BEGIN Data for analysis

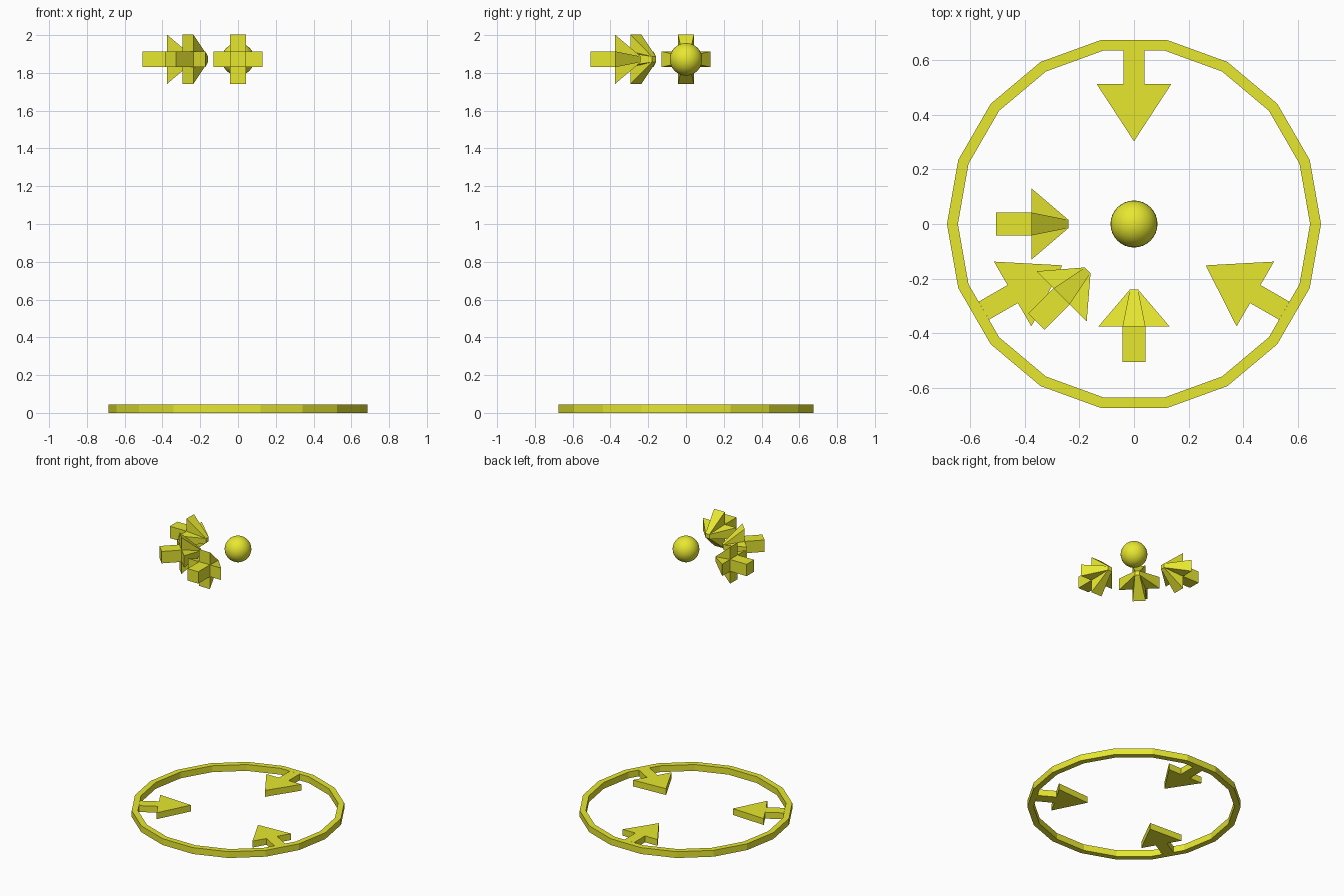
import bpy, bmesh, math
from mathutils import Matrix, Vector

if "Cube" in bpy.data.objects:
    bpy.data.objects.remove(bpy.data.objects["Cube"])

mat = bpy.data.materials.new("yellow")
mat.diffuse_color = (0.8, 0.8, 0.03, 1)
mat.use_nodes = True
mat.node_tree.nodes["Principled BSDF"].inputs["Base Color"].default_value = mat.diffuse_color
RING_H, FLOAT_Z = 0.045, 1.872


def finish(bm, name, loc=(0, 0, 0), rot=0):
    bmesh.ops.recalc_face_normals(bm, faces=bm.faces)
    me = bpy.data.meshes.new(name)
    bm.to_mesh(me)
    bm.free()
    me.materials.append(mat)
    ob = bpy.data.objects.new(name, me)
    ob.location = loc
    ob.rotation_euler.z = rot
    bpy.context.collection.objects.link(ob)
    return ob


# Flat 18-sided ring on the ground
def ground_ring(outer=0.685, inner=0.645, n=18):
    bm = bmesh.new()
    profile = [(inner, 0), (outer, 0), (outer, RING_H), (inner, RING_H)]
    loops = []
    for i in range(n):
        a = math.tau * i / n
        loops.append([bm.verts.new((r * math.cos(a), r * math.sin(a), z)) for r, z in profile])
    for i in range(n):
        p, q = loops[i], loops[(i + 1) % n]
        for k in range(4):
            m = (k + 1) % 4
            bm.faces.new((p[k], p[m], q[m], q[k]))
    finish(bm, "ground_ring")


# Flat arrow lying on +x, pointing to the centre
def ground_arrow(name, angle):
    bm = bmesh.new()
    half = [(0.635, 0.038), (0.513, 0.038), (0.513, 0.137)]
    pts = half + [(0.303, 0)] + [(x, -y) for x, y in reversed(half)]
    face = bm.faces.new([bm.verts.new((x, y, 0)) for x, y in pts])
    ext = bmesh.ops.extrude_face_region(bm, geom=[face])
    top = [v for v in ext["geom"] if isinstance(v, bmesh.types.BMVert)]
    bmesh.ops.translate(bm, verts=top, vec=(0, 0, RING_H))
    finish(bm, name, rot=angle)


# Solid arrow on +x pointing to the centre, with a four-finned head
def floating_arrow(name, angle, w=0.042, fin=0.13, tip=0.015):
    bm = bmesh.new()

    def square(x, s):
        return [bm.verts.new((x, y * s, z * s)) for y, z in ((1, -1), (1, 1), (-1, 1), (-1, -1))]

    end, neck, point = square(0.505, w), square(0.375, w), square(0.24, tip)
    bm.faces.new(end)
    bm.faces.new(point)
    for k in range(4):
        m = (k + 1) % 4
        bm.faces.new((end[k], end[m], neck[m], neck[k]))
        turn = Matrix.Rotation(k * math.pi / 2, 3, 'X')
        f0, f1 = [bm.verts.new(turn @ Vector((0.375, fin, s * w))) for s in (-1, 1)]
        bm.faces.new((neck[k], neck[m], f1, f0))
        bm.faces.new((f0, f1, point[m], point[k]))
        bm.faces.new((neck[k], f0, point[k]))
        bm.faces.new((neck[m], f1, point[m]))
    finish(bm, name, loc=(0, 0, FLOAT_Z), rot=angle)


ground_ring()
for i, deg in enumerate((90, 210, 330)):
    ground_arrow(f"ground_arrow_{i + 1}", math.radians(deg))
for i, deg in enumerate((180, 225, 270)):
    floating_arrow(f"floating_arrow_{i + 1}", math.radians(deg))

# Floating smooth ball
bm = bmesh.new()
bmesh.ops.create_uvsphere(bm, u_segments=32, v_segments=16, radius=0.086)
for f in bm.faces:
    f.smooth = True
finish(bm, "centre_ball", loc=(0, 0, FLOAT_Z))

END Data for analysis
BEGIN Data for analysis

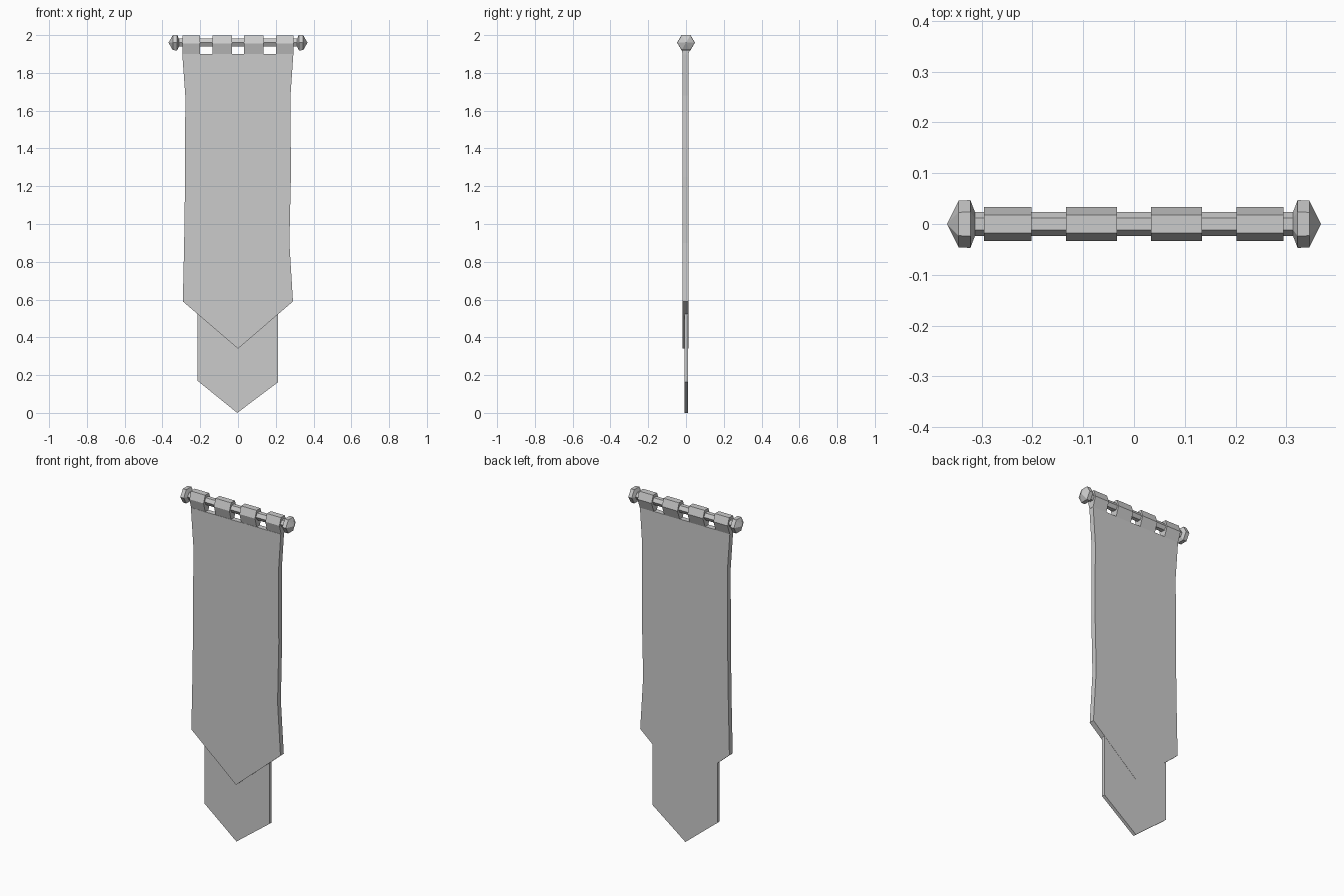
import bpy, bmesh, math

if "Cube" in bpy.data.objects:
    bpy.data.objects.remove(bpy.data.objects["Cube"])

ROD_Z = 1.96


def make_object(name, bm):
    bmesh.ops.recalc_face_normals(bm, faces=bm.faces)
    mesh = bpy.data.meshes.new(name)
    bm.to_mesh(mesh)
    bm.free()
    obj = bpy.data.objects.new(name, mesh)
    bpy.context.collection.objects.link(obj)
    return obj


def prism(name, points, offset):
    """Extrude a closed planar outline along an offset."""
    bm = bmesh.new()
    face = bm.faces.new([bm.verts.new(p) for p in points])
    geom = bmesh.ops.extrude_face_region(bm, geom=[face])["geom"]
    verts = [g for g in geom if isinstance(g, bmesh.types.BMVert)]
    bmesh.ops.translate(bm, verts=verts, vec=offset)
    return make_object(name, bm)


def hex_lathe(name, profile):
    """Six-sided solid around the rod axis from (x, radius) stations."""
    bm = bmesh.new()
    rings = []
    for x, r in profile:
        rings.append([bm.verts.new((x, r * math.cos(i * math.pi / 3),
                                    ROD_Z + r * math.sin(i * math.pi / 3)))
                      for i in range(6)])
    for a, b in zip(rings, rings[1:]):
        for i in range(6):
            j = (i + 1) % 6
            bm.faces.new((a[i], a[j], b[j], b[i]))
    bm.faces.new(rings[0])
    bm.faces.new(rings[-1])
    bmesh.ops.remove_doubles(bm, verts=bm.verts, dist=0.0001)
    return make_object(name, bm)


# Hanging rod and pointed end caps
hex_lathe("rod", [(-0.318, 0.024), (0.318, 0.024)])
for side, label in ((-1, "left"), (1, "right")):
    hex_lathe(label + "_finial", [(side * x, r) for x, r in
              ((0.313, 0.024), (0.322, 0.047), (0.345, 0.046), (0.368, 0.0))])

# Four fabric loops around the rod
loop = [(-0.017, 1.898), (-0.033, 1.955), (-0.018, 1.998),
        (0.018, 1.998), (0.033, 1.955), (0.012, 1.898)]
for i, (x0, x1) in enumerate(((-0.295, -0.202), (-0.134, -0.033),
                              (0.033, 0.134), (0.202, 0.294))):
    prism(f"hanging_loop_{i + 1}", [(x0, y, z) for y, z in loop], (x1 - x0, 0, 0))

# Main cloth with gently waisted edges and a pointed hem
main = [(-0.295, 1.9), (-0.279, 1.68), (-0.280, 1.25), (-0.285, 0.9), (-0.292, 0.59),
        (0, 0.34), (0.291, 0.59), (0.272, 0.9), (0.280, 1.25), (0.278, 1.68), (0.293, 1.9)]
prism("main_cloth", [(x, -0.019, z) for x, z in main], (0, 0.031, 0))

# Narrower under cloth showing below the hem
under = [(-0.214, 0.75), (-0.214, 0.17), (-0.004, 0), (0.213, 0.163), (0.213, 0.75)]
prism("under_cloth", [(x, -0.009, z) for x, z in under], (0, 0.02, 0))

END Data for analysis
BEGIN Data for analysis

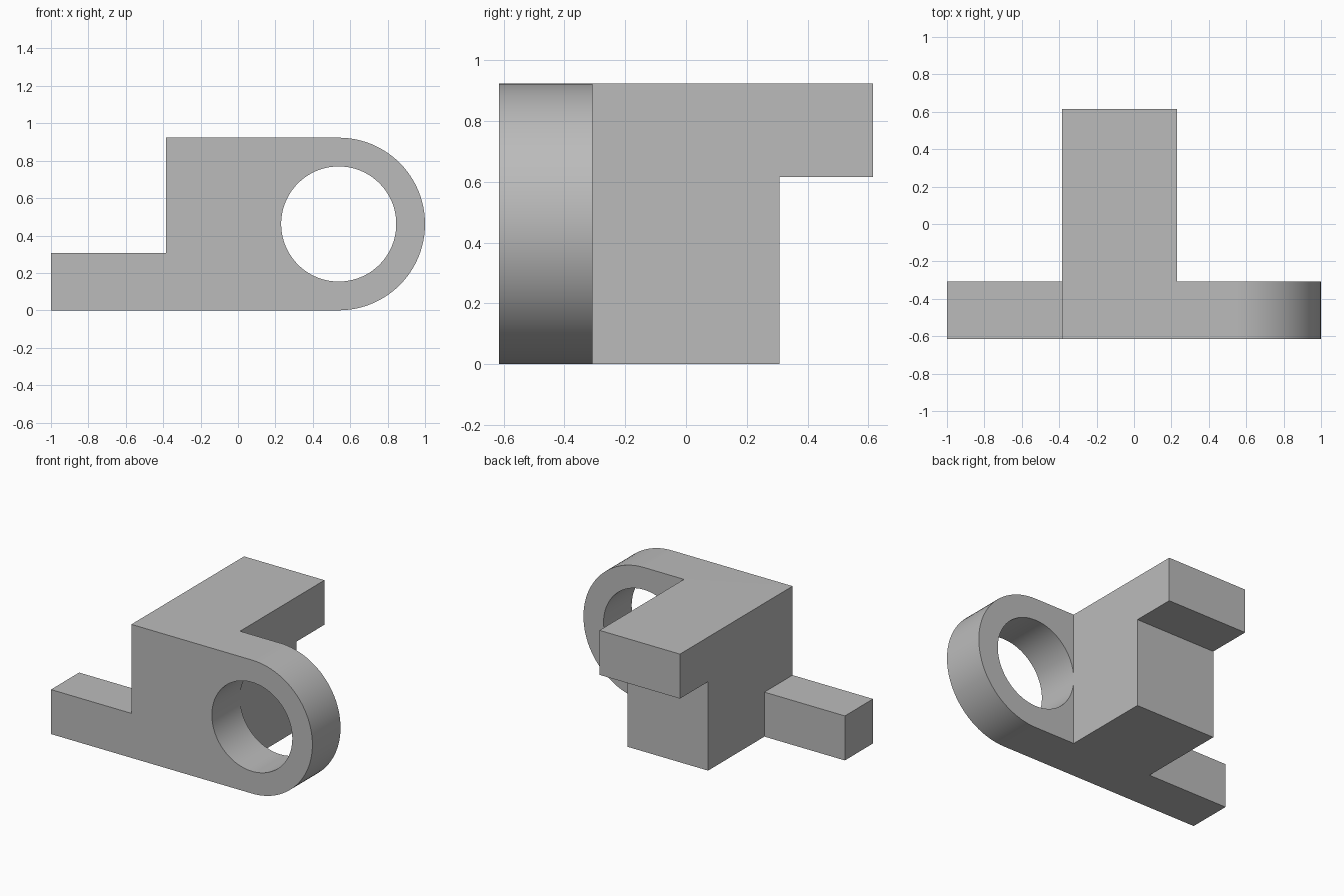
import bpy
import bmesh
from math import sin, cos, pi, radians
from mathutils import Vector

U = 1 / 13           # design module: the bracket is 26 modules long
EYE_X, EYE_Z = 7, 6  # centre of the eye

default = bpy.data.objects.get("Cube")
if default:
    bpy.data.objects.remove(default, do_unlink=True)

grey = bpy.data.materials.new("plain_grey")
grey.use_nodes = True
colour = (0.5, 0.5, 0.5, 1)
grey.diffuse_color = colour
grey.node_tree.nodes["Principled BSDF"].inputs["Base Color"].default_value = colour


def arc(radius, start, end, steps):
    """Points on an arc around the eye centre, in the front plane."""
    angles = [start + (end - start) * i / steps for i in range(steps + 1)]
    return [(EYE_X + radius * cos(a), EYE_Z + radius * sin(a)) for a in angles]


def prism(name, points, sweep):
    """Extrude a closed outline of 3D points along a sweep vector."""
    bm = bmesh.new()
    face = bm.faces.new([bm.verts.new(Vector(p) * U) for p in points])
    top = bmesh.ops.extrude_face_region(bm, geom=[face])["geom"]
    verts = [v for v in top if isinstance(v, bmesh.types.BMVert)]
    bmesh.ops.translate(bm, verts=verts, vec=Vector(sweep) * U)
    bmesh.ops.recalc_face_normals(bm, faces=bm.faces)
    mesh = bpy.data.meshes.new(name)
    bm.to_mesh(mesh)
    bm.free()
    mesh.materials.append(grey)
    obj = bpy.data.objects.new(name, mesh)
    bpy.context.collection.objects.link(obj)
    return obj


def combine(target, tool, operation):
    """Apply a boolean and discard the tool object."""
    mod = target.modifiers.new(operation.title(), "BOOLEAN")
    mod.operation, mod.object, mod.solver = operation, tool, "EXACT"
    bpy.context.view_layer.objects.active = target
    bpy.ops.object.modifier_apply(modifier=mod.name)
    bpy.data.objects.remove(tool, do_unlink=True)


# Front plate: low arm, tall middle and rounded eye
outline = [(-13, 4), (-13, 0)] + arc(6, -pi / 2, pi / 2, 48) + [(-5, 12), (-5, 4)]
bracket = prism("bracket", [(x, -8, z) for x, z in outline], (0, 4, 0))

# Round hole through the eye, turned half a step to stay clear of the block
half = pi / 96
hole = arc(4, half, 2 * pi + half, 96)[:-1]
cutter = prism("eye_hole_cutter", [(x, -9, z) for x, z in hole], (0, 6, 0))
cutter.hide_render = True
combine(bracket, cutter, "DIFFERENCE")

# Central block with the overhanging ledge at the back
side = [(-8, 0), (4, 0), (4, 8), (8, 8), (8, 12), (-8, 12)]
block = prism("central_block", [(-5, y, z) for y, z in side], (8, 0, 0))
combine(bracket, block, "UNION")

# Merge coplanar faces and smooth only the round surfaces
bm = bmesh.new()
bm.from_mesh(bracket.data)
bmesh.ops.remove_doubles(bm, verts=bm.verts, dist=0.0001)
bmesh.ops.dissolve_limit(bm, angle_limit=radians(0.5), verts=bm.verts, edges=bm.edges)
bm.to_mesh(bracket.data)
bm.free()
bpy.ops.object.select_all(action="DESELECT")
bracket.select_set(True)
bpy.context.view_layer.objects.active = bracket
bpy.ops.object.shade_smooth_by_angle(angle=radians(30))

END Data for analysis

> What the task requires
Beginning at the line above with "bm.faces.new(end)" and finishing at the line with "loc=(0, 0, FLOAT_Z))", return each line exactly and return nothing else.

> Answer to this problem
    bm.faces.new(end)
    bm.faces.new(point)
    for k in range(4):
        m = (k + 1) % 4
        bm.faces.new((end[k], end[m], neck[m], neck[k]))
        turn = Matrix.Rotation(k * math.pi / 2, 3, 'X')
        f0, f1 = [bm.verts.new(turn @ Vector((0.375, fin, s * w))) for s in (-1, 1)]
        bm.faces.new((neck[k], neck[m], f1, f0))
        bm.faces.new((f0, f1, point[m], point[k]))
        bm.faces.new((neck[k], f0, point[k]))
        bm.faces.new((neck[m], f1, point[m]))
    finish(bm, name, loc=(0, 0, FLOAT_Z), rot=angle)


ground_ring()
for i, deg in enumerate((90, 210, 330)):
    ground_arrow(f"ground_arrow_{i + 1}", math.radians(deg))
for i, deg in enumerate((180, 225, 270)):
    floating_arrow(f"floating_arrow_{i + 1}", math.radians(deg))

# Floating smooth ball
bm = bmesh.new()
bmesh.ops.create_uvsphere(bm, u_segments=32, v_segments=16, radius=0.086)
for f in bm.faces:
    f.smooth = True
finish(bm, "centre_ball", loc=(0, 0, FLOAT_Z))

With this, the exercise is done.